EXERCISE INSTRUCTIONS: Output the first line of the listing and each line after it, up to and including the line that contains "(0.58, 0.005, 0.032))", exactly as written, minus the pictures.

EXTRACTED ENTRIES:
^^^^^^^^^^^^^^^^
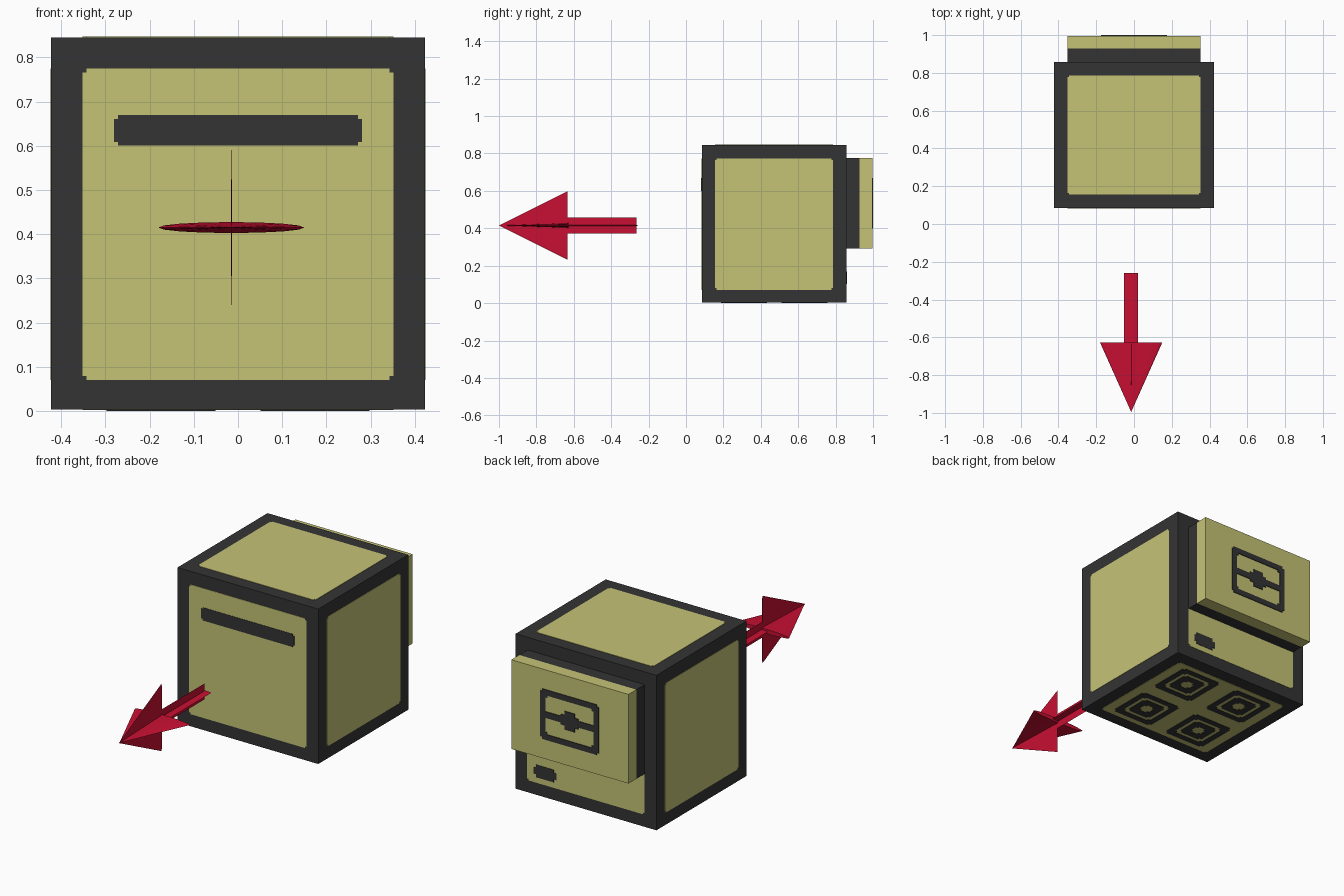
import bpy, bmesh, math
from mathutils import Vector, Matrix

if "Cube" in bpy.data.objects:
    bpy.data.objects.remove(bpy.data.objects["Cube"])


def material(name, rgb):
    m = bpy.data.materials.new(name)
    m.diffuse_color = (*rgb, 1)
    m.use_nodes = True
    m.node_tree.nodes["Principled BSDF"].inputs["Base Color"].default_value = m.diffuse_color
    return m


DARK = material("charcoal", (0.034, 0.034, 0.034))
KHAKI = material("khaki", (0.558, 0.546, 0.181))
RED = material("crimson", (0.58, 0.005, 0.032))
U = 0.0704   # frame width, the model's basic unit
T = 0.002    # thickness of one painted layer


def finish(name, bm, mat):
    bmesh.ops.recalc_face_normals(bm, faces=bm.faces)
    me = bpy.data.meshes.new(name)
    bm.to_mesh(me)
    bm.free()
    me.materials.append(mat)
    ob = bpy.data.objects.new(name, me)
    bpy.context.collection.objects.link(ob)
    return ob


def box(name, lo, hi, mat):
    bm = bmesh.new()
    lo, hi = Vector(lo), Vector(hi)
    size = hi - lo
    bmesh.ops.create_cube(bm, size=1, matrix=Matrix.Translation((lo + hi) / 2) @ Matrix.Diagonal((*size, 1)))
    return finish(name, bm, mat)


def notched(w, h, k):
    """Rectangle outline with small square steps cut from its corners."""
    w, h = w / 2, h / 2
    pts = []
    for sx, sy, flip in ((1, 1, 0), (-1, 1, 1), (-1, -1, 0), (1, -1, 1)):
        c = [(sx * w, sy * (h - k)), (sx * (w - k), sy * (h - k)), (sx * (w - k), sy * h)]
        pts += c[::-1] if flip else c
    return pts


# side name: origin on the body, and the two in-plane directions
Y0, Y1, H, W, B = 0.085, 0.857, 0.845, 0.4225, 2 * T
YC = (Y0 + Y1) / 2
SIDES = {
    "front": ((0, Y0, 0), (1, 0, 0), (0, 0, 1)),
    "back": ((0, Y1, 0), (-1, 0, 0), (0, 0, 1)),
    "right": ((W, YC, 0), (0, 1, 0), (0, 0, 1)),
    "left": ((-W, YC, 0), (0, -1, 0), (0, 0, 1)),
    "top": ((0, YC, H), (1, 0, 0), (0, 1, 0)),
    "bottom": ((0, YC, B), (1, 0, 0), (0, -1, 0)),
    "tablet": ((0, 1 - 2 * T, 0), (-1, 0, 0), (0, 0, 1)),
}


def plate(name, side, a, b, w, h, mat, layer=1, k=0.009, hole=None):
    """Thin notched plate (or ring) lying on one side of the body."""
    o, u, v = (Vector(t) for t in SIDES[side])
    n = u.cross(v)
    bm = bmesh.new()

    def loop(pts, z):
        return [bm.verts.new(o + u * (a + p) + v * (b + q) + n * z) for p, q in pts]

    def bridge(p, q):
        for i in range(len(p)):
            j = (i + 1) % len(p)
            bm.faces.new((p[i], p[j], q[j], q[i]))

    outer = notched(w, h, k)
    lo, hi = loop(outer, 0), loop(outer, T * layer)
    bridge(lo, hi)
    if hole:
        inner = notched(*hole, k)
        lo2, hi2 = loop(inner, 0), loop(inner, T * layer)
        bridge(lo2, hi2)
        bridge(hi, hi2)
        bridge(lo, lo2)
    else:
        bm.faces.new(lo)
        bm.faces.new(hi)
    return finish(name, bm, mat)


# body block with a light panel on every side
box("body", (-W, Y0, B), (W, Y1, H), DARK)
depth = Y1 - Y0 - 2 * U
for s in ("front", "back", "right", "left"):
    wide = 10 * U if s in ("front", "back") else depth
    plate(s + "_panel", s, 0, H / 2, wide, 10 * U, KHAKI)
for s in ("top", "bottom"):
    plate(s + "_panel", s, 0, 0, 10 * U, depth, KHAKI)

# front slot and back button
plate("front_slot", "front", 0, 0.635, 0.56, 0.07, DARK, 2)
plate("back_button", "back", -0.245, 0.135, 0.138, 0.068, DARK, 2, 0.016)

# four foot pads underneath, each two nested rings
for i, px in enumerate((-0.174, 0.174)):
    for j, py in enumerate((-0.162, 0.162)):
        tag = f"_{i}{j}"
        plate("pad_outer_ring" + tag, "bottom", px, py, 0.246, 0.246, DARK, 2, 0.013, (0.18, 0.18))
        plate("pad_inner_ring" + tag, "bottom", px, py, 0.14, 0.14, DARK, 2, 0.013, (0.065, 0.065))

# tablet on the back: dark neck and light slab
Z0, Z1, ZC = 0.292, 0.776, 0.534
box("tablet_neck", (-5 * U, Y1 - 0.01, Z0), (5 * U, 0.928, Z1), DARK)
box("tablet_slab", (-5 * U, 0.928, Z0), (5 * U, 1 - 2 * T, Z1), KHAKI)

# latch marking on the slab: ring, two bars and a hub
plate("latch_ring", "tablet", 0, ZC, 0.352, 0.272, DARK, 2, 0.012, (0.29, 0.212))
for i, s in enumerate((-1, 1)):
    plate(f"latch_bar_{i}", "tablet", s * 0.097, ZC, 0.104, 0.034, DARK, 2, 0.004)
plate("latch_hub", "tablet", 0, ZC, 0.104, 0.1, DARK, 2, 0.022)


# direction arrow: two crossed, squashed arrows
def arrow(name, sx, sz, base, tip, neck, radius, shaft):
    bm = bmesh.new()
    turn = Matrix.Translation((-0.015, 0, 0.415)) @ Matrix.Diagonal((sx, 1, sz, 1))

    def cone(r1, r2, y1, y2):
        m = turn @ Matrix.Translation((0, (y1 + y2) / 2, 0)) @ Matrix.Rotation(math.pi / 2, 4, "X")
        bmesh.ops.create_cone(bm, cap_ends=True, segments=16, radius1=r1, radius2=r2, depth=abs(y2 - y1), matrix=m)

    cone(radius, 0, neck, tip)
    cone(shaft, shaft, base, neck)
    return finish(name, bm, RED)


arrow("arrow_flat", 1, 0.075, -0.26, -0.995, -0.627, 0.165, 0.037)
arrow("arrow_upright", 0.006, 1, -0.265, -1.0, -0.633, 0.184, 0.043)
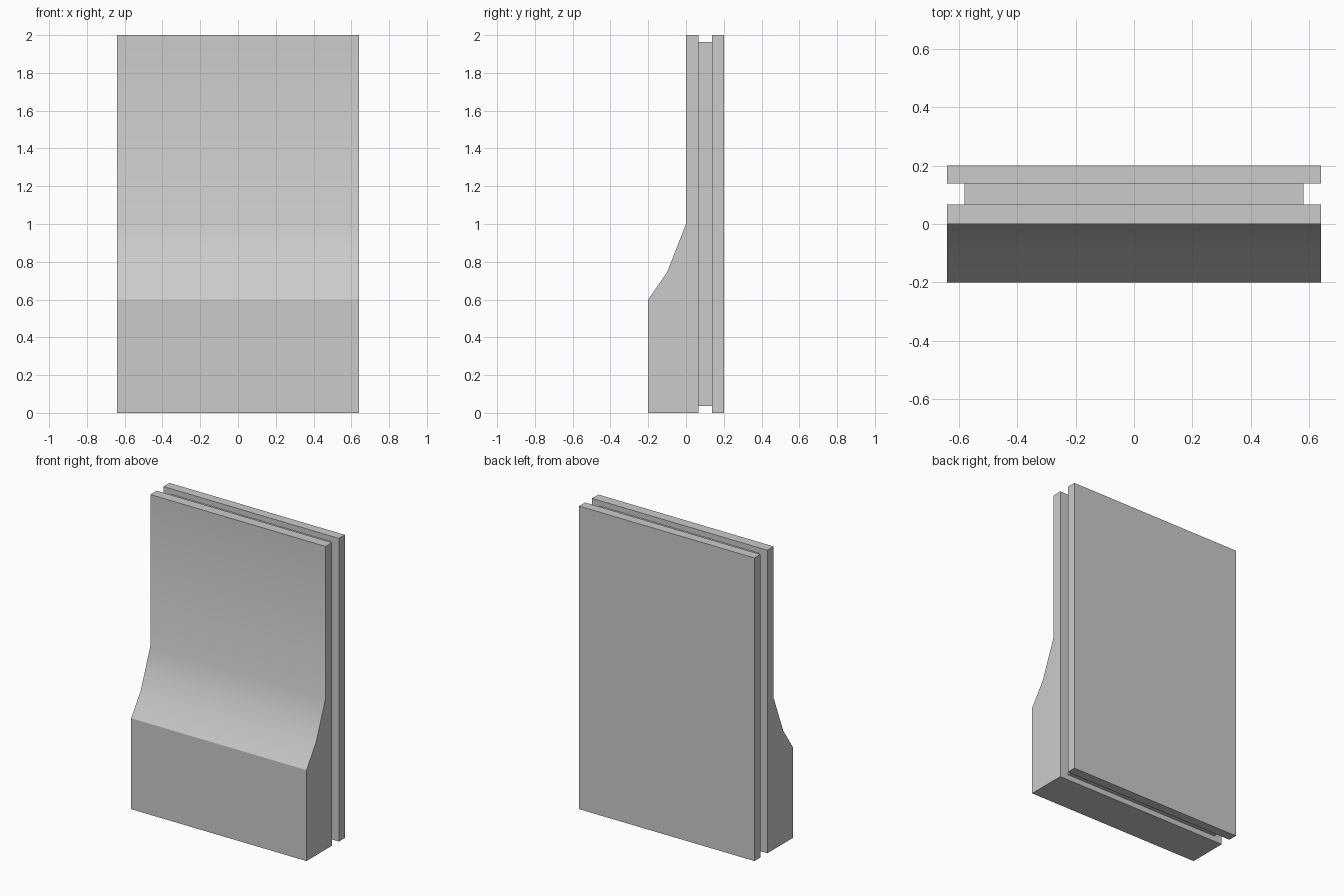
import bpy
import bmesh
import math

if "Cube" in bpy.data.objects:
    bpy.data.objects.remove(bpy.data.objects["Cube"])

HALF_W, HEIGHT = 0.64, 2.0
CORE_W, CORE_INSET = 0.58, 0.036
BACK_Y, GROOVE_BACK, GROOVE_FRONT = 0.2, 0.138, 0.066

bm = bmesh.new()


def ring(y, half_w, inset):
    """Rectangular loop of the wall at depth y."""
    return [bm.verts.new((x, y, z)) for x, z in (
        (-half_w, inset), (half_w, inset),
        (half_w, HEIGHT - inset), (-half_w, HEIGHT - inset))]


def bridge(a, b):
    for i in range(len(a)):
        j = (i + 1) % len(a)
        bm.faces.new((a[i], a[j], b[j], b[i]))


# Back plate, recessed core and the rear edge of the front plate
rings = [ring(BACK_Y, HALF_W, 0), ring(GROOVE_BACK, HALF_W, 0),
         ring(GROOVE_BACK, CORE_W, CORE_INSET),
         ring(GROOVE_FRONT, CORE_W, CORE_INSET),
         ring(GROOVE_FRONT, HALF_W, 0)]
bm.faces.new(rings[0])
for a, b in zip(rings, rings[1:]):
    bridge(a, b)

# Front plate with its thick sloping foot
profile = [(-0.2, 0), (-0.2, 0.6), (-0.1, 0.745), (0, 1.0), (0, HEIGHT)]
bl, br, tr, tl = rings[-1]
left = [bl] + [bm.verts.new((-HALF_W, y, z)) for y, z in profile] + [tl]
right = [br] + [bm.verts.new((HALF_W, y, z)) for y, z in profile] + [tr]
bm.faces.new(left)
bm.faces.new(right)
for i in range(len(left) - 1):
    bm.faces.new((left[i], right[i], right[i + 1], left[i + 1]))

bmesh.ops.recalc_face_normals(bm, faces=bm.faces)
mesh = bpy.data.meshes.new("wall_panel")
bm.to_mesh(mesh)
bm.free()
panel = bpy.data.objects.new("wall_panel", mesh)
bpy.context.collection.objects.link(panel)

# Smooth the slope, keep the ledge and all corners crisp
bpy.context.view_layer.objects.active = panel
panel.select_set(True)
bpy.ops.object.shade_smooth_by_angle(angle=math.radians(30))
^^^^^^^^^^^^^^^^
OUTPUT OF THE TASK:
import bpy, bmesh, math
from mathutils import Vector, Matrix

if "Cube" in bpy.data.objects:
    bpy.data.objects.remove(bpy.data.objects["Cube"])


def material(name, rgb):
    m = bpy.data.materials.new(name)
    m.diffuse_color = (*rgb, 1)
    m.use_nodes = True
    m.node_tree.nodes["Principled BSDF"].inputs["Base Color"].default_value = m.diffuse_color
    return m


DARK = material("charcoal", (0.034, 0.034, 0.034))
KHAKI = material("khaki", (0.558, 0.546, 0.181))
RED = material("crimson", (0.58, 0.005, 0.032))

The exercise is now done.